This past week my customer was having issues with their spud winch #1 intermittently faulting out. We agreed to have conference call at 8am eastern time which was 5am California time. At this point, the drive was tripping out consistently which is what you want when troubleshooting. The large GE drive was indicating speed tracking error. This indicated a speed feedback problem. I had them try to run it while I monitored the drive speed feedback. There was no feedback at all even though the motor rotated several rotations before tripping out. I had my trusty electrician in New York measure the encoder supply voltage at the motor. He measured zero, not good.
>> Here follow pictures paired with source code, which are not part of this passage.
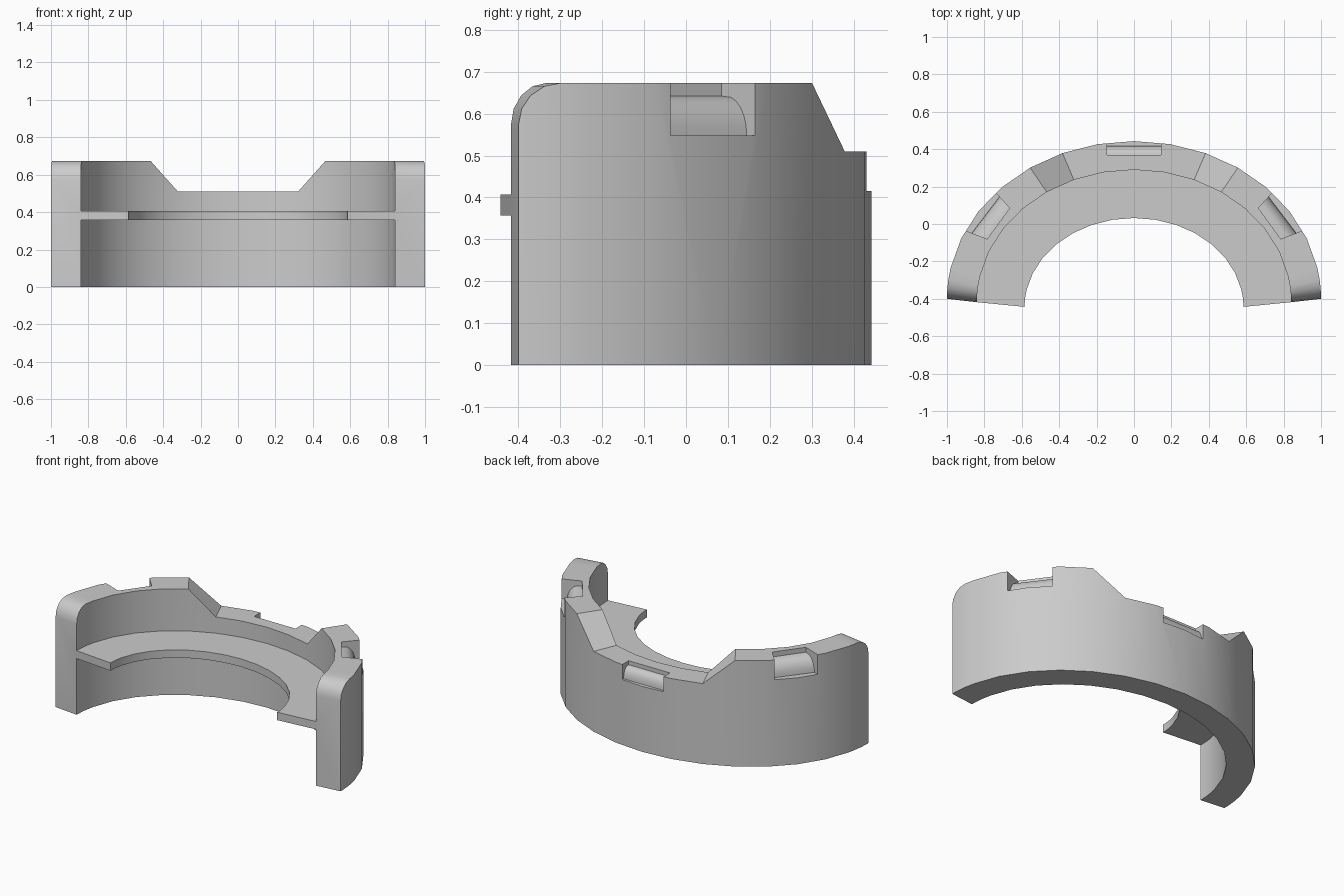
import bpy, bmesh, math

if "Cube" in bpy.data.objects:
    bpy.data.objects.remove(bpy.data.objects["Cube"])

TOP, LOW, R = 0.673, 0.51, 0.10


def make_object(name, bm):
    bmesh.ops.recalc_face_normals(bm, faces=bm.faces[:])
    me = bpy.data.meshes.new(name)
    bm.to_mesh(me)
    bm.free()
    ob = bpy.data.objects.new(name, me)
    bpy.context.collection.objects.link(ob)
    return ob


def loft(bm, rings):
    # closed cross-sections bridged in sequence, capped at both ends
    vs = [[bm.verts.new(p) for p in r] for r in rings]
    n = len(vs[0])
    for a, b in zip(vs, vs[1:]):
        for i in range(n):
            j = (i + 1) % n
            bm.faces.new((a[i], a[j], b[j], b[i]))
    bm.faces.new(vs[0])
    bm.faces.new(vs[-1][::-1])


# stations (angle, top height): rounded ends, then 16 even segments with a low middle
half = []
for k in range(5):
    p = math.radians(22.5 * k)
    half.append((math.asin(R * (1 - math.cos(p)) / 0.843), TOP - R + R * math.sin(p)))
for k in range(1, 8):
    half.append((math.radians(11.25 * k), TOP if k <= 5 else LOW))
stations = half + [(math.pi / 2, LOW)] + [(math.pi - a, z) for a, z in reversed(half)]

OUTER = (1.0, 0.843, -0.40)      # half-width, depth, centre y
INNER = (0.84, 0.708, -0.418)
LEDGE = (0.585, 0.475, -0.443)


def ring(a, top):
    def at(e, z):
        return (e[0] * math.cos(a), e[2] + e[1] * math.sin(a), z)
    return [at(OUTER, 0), at(INNER, 0), at(INNER, 0.357), at(LEDGE, 0.357),
            at(LEDGE, 0.407), at(INNER, 0.407), at(INNER, top), at(OUTER, top)]


# curved wall with inner ledge
bm = bmesh.new()
loft(bm, [ring(a, z) for a, z in stations])
wall = make_object("curved_wall", bm)


# recess cutter whose floor is a rounded clip surface
def recess(bm, in_a, out_a, in_b, out_b, top, lip, floor):
    prof = [(0.0, top + 0.1), (0.0, lip)]
    for k in range(1, 7):
        p = math.radians(15 * k)
        prof.append((0.12 + 0.63 * math.sin(p), floor + (lip - floor) * math.cos(p)))
    prof += [(1.5, floor), (1.5, top + 0.1)]
    loft(bm, [[(i[0] + (o[0] - i[0]) * s, i[1] + (o[1] - i[1]) * s, z) for s, z in prof]
              for i, o in ((in_a, out_a), (in_b, out_b))])


bm = bmesh.new()
recess(bm, (-0.145, 0.368), (-0.145, 0.435), (0.145, 0.368), (0.145, 0.435), LOW, 0.485, 0.415)
for s in (-1, 1):
    recess(bm, (s * 0.665, 0.085), (s * 0.738, 0.165),
           (s * 0.785, -0.08), (s * 0.895, -0.038), TOP, 0.642, 0.548)
cutter = make_object("recess_cutter", bm)
cutter.hide_render = True

mod = wall.modifiers.new("recesses", 'BOOLEAN')
mod.operation = 'DIFFERENCE'
mod.solver = 'EXACT'
mod.object = cutter
bpy.context.view_layer.objects.active = wall
wall.select_set(True)
cutter.select_set(False)
bpy.ops.object.modifier_apply(modifier=mod.name)
bpy.data.objects.remove(cutter)
bpy.ops.object.shade_smooth_by_angle(angle=math.radians(30))
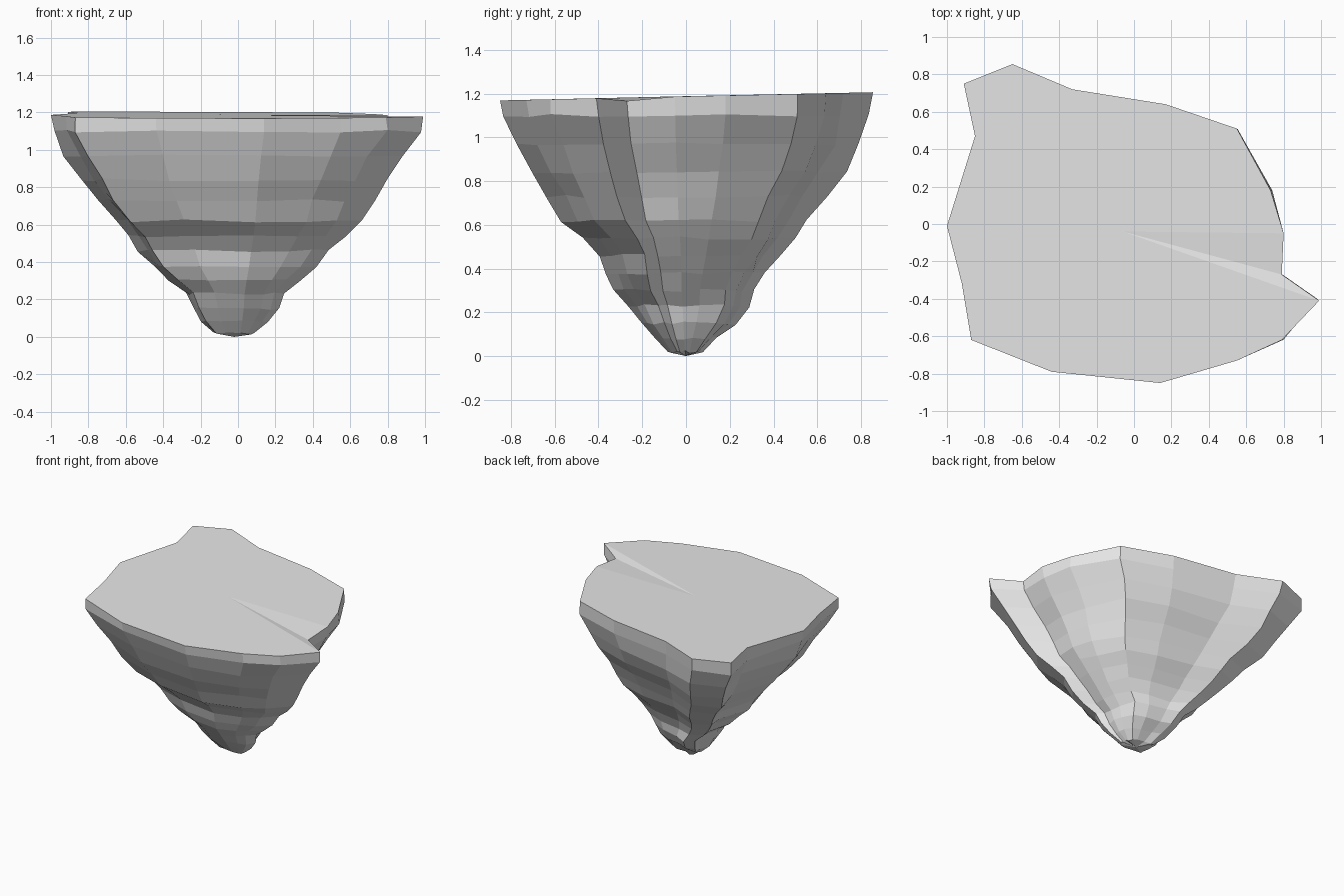
import bpy, bmesh, random

if "Cube" in bpy.data.objects:
    bpy.data.objects.remove(bpy.data.objects["Cube"], do_unlink=True)

random.seed(4)

# Rim outline, counter-clockwise from the spur on the left side
RIM = [(.99, -.41), (.79, -.27), (.8, -.05), (.73, .18), (.55, .51), (.17, .64),
       (-.33, .72), (-.65, .855), (-.91, .75), (-.85, .47), (-1, -.01),
       (-.92, -.32), (-.87, -.62), (-.44, -.79), (.14, -.85), (.55, -.73), (.79, -.62)]
NOTCH = 1

# Layers below the rim: height, then shrink towards +x, -x, -y and +y
LAYERS = [(1.1, 1, .99, .985, .99), (.97, .89, .92, .92, .94),
          (.84, .8, .84, .84, .85), (.73, .73, .76, .76, .75),
          (.62, .66, .65, .67, .65), (.54, .59, .58, .55, .58),
          (.46, .5, .53, .47, .5), (.38, .42, .46, .43, .42),
          (.3, .33, .37, .39, .36), (.23, .25, .28, .31, .34),
          (.15, .22, .24, .24, .27), (.08, .16, .2, .17, .17),
          (.02, .09, .13, .1, .09)]


def make_material(name, grey):
    mat = bpy.data.materials.new(name)
    mat.use_nodes = True
    colour = (grey, grey, grey, 1)
    mat.diffuse_color = colour
    mat.node_tree.nodes["Principled BSDF"].inputs["Base Color"].default_value = colour
    return mat


def make_layer(bm, z, east, west, south, north):
    ring = []
    for x, y in RIM:
        rough = random.uniform(.98, 1.015)
        px = x * (east if x > 0 else west) * rough
        py = y * (north if y > 0 else south) * rough
        px = max(-1, min(1, px))
        ring.append(bm.verts.new((px, py, z + random.uniform(-.008, .008))))
    return ring


def fan(bm, ring, tip):
    for a, b in zip(ring, ring[1:] + ring[:1]):
        bm.faces.new((a, b, tip))


bm = bmesh.new()

# Nearly flat top, rising slightly to the back and dipping at the notch
rim = [bm.verts.new((x, y, 1.187 + .022 * y - (.015 if i == NOTCH else 0)))
       for i, (x, y) in enumerate(RIM)]
fan(bm, rim, bm.verts.new((-.06, -.04, 1.187)))

# Craggy tapering sides
rings = [rim] + [make_layer(bm, *layer) for layer in LAYERS]
for upper, lower in zip(rings, rings[1:]):
    for i in range(len(RIM)):
        j = (i + 1) % len(RIM)
        bm.faces.new((upper[i], lower[i], lower[j], upper[j]))

# Blunt tip
fan(bm, rings[-1], bm.verts.new((-.02, 0, 0)))
bmesh.ops.recalc_face_normals(bm, faces=bm.faces)

mesh = bpy.data.meshes.new("floating_rock")
bm.to_mesh(mesh)
bm.free()
mesh.materials.append(make_material("light grey stone", .8))
rock = bpy.data.objects.new("floating_rock", mesh)
bpy.context.collection.objects.link(rock)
The encoder cable back to the drive is not a straight shot. The AC drive is actually shared between two motors, spud winch and an anchor winch motor. The feedback gets switched by a relay. I suspected the relay was bad, but it was okay. While on the phone talking to the electrician in New York I had him look for loose wires and he indeed found one. He tightened it up and the cranes spud winch was back in business.

Printing press unwinder going too fast!

Unwinder going too fast

Recently I had a customer who said the unwind section on their printing press was going too fast. In fact, they had no control at all. When the section was started, the motor would try to go full speed. The maintenance person told me he tried adjusting various settings on the drive with no effect. I went to the plant to see what was going on. The DC field on the motor was okay, it had field current. Then we discovered there was a DC tachometer on the motor used for speed feedback to the drive. It would make sense if the tachometer wasn't providing feedback, then the drive would try to go 100% on . I hooked up my voltmeter to the DC tachometer output and we turned the unwinder by hand, no voltage on my meter. We thought we might have a bad tachometer so we looked at the brushes on the tachometer and they looked fine. We then noticed we could turn the shaft of the tachometer independent of the motor. That's it, we had a loose tachometer coupling. We opened it up and found more than a loose coupling, we had a completely disintegrated coupling. See picture. To make sure the tachometer was good we turned the shaft by hand and measured the voltage output. We replaced the coupling and started the line up without issues.